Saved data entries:
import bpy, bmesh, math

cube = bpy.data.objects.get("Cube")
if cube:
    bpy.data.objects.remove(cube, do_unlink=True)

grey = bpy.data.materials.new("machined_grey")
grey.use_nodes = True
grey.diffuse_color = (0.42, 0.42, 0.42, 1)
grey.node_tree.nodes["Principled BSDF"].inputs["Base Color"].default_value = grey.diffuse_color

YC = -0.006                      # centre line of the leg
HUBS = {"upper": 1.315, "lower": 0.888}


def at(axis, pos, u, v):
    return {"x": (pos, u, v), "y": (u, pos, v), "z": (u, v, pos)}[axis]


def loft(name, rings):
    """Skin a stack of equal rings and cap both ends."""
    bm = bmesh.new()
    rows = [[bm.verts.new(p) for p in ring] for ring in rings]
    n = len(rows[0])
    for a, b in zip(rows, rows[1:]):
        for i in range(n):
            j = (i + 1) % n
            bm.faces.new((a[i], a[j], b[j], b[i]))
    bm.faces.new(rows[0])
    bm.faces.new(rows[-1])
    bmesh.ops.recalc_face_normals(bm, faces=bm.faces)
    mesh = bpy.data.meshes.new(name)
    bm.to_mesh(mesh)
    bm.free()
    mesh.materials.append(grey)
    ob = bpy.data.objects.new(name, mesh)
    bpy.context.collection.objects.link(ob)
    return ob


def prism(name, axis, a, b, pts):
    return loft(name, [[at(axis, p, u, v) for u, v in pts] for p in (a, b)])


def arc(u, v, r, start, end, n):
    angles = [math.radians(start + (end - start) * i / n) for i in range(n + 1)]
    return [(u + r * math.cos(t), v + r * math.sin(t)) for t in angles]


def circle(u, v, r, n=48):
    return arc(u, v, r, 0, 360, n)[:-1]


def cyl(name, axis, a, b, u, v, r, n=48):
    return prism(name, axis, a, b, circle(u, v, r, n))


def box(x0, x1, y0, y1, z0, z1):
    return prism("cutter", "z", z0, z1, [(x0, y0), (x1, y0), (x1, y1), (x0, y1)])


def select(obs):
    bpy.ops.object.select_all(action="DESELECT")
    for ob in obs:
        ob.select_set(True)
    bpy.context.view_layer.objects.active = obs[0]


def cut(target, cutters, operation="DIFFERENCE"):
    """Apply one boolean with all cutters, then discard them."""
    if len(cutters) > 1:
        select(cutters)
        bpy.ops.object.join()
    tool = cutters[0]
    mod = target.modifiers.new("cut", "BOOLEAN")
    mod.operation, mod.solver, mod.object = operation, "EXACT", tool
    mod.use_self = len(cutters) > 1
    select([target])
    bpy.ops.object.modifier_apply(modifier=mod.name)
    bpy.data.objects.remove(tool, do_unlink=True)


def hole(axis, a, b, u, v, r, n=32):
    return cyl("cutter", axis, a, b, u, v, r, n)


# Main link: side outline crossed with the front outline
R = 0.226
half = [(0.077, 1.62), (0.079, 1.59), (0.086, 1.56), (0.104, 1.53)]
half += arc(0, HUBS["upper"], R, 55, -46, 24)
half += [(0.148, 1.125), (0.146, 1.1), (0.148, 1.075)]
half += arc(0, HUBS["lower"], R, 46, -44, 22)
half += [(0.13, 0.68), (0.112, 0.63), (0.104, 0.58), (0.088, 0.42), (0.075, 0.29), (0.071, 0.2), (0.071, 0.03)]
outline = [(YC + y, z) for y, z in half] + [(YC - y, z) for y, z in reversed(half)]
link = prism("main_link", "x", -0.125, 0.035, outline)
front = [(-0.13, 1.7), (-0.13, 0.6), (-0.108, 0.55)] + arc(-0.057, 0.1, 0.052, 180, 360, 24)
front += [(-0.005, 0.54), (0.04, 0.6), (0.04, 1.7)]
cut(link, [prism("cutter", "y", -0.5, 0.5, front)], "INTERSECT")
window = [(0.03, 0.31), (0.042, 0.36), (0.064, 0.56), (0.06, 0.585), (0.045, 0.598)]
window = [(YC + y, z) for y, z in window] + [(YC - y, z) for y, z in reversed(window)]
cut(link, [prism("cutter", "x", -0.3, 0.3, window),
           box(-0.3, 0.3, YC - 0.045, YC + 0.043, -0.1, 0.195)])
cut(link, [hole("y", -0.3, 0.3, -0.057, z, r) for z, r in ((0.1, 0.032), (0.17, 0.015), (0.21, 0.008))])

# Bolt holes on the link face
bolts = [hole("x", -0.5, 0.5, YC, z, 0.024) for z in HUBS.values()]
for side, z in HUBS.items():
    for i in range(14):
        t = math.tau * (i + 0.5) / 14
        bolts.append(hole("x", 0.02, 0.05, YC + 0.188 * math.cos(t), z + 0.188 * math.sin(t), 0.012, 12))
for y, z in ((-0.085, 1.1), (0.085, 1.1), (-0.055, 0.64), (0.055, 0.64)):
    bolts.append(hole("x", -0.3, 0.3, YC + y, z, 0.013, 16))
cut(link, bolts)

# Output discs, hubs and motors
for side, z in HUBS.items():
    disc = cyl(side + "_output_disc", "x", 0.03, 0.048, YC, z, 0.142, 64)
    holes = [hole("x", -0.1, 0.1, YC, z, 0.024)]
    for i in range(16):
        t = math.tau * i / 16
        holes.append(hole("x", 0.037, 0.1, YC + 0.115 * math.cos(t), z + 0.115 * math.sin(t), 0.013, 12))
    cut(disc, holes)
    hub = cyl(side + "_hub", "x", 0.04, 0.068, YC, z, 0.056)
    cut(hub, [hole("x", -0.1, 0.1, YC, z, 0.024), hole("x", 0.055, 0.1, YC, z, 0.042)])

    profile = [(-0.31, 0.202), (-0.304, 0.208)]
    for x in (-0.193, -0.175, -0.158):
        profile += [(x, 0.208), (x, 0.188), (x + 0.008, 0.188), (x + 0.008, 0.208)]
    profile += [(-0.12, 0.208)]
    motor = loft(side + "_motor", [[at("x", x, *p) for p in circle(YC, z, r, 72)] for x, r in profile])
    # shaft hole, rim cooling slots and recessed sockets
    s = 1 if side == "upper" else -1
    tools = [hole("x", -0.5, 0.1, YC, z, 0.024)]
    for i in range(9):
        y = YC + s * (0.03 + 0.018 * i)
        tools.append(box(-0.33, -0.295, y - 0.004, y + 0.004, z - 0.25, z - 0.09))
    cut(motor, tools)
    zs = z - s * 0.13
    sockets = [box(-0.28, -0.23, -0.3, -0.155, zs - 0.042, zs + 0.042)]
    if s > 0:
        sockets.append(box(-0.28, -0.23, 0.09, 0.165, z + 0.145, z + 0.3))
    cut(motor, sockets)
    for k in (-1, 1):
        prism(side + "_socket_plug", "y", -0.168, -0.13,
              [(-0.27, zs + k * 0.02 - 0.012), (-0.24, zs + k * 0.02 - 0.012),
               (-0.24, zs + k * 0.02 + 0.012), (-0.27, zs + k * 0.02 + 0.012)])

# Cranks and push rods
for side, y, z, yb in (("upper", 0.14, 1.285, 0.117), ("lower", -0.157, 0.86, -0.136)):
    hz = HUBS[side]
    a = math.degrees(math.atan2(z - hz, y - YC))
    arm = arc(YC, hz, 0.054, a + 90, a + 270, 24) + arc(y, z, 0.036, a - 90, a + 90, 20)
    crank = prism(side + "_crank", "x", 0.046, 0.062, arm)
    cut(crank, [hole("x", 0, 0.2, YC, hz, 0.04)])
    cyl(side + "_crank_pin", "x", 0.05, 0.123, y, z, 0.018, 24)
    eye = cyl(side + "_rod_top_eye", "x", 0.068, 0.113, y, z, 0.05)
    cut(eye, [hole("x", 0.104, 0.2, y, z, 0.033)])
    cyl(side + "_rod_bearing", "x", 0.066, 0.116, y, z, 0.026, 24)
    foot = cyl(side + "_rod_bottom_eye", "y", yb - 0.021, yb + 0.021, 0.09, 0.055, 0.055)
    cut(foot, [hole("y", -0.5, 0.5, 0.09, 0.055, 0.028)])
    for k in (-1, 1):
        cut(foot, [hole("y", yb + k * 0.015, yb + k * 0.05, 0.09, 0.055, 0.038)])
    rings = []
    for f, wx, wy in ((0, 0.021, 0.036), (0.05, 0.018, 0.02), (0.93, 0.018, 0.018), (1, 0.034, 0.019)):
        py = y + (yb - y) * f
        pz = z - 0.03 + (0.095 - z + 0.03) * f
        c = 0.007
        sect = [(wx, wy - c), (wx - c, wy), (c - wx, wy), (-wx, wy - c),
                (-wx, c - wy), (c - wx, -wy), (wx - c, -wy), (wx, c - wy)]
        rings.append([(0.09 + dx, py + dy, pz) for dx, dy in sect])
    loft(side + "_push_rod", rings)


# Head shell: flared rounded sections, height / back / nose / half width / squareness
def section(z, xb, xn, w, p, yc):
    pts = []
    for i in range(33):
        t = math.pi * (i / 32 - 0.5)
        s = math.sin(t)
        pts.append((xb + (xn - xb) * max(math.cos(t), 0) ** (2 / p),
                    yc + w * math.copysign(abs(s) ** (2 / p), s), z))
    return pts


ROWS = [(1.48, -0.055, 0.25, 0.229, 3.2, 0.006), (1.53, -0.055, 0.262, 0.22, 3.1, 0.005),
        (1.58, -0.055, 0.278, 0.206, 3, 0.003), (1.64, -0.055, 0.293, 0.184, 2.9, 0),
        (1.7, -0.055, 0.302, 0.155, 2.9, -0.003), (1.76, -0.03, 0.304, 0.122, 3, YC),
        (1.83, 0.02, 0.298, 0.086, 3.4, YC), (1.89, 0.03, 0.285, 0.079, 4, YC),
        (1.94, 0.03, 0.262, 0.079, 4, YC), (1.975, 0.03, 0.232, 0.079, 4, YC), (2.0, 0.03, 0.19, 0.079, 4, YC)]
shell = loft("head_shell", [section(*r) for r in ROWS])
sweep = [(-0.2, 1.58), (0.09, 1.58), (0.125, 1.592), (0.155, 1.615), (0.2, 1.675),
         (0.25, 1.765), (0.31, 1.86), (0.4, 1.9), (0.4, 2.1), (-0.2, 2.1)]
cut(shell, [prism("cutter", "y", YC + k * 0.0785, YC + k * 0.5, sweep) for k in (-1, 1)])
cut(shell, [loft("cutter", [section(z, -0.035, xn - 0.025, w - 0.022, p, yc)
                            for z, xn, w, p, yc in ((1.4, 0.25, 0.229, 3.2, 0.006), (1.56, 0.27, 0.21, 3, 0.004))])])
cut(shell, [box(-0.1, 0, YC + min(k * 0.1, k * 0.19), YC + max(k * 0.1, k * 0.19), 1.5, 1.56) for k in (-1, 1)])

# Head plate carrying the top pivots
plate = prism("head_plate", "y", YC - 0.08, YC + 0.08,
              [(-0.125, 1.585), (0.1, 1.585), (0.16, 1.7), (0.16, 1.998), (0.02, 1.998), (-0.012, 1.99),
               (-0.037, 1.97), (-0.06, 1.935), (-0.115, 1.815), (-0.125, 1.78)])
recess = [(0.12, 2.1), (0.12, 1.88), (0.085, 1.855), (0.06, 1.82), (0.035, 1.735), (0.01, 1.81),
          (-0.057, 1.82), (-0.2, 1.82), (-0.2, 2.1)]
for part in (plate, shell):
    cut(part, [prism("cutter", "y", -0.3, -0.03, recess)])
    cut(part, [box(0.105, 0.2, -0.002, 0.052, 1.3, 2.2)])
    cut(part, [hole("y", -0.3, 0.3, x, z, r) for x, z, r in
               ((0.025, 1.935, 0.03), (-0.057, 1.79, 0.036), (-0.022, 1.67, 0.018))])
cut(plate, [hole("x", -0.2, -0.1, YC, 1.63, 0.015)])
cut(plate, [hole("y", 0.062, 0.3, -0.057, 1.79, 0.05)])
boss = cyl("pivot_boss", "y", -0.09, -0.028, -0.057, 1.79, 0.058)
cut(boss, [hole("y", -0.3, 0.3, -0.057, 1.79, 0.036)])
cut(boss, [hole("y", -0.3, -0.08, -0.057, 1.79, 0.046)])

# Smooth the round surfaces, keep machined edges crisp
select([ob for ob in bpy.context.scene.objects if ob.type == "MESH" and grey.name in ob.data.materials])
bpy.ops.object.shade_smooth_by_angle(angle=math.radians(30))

** Work item **
The required output is every line above that contains the string "angles".

** Result of the task **
    angles = [math.radians(start + (end - start) * i / n) for i in range(n + 1)]
    return [(u + r * math.cos(t), v + r * math.sin(t)) for t in angles]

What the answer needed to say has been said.